Nonetheless, spyware is something everyone should be aware of and take steps to avoid falling victim to, as an attacker can track your online activities on the web and create a profile about you.
What is Predator Spyware?
According to Google, Predator is relatively new spyware believed to have been created by commercial surveillance company Cytrox, based in Skopje, North Macedonia. It was sold to government-backed threat actors in Egypt, Armenia, Greece, Madagascar, Ivory Coast, Serbia, Spain and Indonesia, who used it to covertly spy on high-value targets such as political rivals, journalists and other outspoken critics of their respective governments.
The three campaigns described in Google’s report used unique links that mimicked URL Shortener services that were sent to targeted Android users via email. If a user clicked on one of these links, they were redirected to a domain owned by an attacker that delivered the zero-day exploits in question before redirecting their browser to a legitimate website.
The targeted Android devices were first infected with an Android malware known as Alien who is responsible for loading the Predator spyware. Alien receives commands from Predator that allow the spyware to record audio, add CA certificates, and hide apps on a user’s device.
Why attackers often use zero-day vulnerabilities
Cybercriminals and other threat actors prefer to exploit zero-day vulnerabilities in their attacks because they have a larger attack surface. Once a patch for a vulnerability has been released, they can only target those who have not updated their systems or software. However, with zero-day vulnerabilities, a patch has yet to be written and distributed, so there is a much higher chance that their attacks will succeed.
Even if you keep all your software up to date, you could still fall victim to a zero-day attack, which is why Google’s Threat Analysis Group and others like it are constantly on the lookout for new vulnerabilities. zero-day that have yet to be exploited in the wild. The reason behind this is that they can hopefully alert the vendors before these vulnerabilities are discovered by cyber criminals and create a patch to fix them.
How to protect yourself from spyware
Once spyware has found a new home on your device, it can be difficult to remove, as the goal of this type of malware is to stay undetected. As such, you better take preventive measures as soon as possible.
First, you need to install antivirus software on your computer or mobile antivirus on your smartphone. It should be noted that Microsoft Defender comes pre-installed on all Windows PCs, as it does with Google Play Protect on Android smartphones. Although a paid antivirus gives you more features, both of these products effectively protect your devices against malware and other cyber threats.

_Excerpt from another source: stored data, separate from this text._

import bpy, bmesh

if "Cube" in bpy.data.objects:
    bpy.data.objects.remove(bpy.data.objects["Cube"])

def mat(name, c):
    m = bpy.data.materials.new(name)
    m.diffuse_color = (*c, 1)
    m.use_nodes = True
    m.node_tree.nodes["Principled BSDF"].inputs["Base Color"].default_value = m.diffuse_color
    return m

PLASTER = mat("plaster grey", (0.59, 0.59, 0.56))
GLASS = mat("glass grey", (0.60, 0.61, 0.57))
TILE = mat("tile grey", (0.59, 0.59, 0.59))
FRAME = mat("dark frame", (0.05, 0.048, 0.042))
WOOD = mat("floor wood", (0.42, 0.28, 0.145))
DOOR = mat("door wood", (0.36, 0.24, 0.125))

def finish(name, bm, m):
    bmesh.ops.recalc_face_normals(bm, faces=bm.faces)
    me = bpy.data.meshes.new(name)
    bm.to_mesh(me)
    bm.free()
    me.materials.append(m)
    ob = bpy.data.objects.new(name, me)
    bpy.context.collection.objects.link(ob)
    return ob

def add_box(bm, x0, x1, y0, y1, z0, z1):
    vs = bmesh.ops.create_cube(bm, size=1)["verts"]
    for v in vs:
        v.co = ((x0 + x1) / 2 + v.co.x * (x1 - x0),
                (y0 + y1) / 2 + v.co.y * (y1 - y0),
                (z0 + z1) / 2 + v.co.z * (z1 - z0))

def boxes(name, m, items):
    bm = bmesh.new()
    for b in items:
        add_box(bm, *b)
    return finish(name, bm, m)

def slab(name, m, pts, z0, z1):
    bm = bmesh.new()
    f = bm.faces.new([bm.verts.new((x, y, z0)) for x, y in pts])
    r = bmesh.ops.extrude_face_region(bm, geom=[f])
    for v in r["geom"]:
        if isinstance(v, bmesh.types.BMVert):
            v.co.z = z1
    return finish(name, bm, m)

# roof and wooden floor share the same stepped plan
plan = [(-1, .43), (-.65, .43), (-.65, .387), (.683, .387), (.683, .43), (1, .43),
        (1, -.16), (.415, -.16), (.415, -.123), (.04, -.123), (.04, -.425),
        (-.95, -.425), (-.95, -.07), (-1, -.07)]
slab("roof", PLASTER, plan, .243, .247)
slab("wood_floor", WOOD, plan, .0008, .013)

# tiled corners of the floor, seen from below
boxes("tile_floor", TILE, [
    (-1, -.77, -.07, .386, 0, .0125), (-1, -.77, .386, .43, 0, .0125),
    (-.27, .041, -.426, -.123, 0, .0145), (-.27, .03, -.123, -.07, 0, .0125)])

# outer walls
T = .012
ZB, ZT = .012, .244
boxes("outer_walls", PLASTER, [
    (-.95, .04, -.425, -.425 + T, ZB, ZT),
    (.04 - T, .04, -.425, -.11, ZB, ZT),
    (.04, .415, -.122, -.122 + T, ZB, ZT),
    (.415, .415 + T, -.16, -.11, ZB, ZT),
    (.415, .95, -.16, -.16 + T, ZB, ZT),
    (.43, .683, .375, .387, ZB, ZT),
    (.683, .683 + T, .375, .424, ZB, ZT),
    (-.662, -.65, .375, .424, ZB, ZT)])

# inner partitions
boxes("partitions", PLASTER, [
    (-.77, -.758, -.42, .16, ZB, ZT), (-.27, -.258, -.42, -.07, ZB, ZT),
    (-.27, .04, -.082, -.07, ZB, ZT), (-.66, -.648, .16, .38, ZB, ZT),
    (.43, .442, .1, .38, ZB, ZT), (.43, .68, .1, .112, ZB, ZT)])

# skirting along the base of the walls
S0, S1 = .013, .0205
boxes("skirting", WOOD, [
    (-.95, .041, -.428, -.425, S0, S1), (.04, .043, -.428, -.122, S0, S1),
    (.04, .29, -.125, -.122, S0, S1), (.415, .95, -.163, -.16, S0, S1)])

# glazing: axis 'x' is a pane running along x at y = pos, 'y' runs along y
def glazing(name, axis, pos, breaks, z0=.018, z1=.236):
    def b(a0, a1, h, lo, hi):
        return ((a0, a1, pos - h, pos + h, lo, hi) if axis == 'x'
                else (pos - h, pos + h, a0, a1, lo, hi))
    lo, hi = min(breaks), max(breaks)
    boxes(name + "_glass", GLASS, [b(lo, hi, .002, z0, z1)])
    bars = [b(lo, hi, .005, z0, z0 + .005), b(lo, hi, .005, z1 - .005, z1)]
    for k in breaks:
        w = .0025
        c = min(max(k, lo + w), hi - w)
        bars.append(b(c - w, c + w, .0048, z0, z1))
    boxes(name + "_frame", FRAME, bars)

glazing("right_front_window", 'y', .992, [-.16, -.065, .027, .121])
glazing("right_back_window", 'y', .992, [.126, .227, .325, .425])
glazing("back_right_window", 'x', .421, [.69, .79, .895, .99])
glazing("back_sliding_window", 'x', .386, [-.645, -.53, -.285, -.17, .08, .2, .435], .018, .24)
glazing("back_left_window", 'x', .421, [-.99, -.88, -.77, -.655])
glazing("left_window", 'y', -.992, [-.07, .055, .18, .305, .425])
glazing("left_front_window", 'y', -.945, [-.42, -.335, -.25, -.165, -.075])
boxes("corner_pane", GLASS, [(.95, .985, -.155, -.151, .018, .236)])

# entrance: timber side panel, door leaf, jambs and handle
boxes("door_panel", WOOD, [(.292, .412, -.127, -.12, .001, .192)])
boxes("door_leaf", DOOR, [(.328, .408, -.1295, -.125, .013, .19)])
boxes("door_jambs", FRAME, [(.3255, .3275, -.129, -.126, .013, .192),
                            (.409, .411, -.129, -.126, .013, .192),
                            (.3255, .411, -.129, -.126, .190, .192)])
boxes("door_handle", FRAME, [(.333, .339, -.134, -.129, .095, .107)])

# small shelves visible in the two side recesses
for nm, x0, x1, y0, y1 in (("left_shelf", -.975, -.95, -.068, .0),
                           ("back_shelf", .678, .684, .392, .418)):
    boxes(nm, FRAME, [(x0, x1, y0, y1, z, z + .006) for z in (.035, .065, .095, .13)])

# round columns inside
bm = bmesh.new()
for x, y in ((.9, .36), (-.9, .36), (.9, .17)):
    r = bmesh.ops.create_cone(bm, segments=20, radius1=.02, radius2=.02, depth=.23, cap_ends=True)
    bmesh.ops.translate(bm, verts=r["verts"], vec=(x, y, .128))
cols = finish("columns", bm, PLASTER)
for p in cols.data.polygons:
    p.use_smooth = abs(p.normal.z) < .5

To avoid being infected with spyware, Kaspersky recommends being careful about consenting to cookies on the sites you visit, installing an anti-tracking browser extension, and keeping all your installed software up to date with the latest patches. At the same time, it should be remembered that free software always has a cost and can often access your data.
Fortunately, spyware is generally only used against high-profile targets and not ordinary users. However, if you believe you are at risk of being targeted by state-sponsored malicious actors, you can still enroll in the Google program. Advanced Protection Program for free although you may need to buy more than one security keys to better protect your online accounts.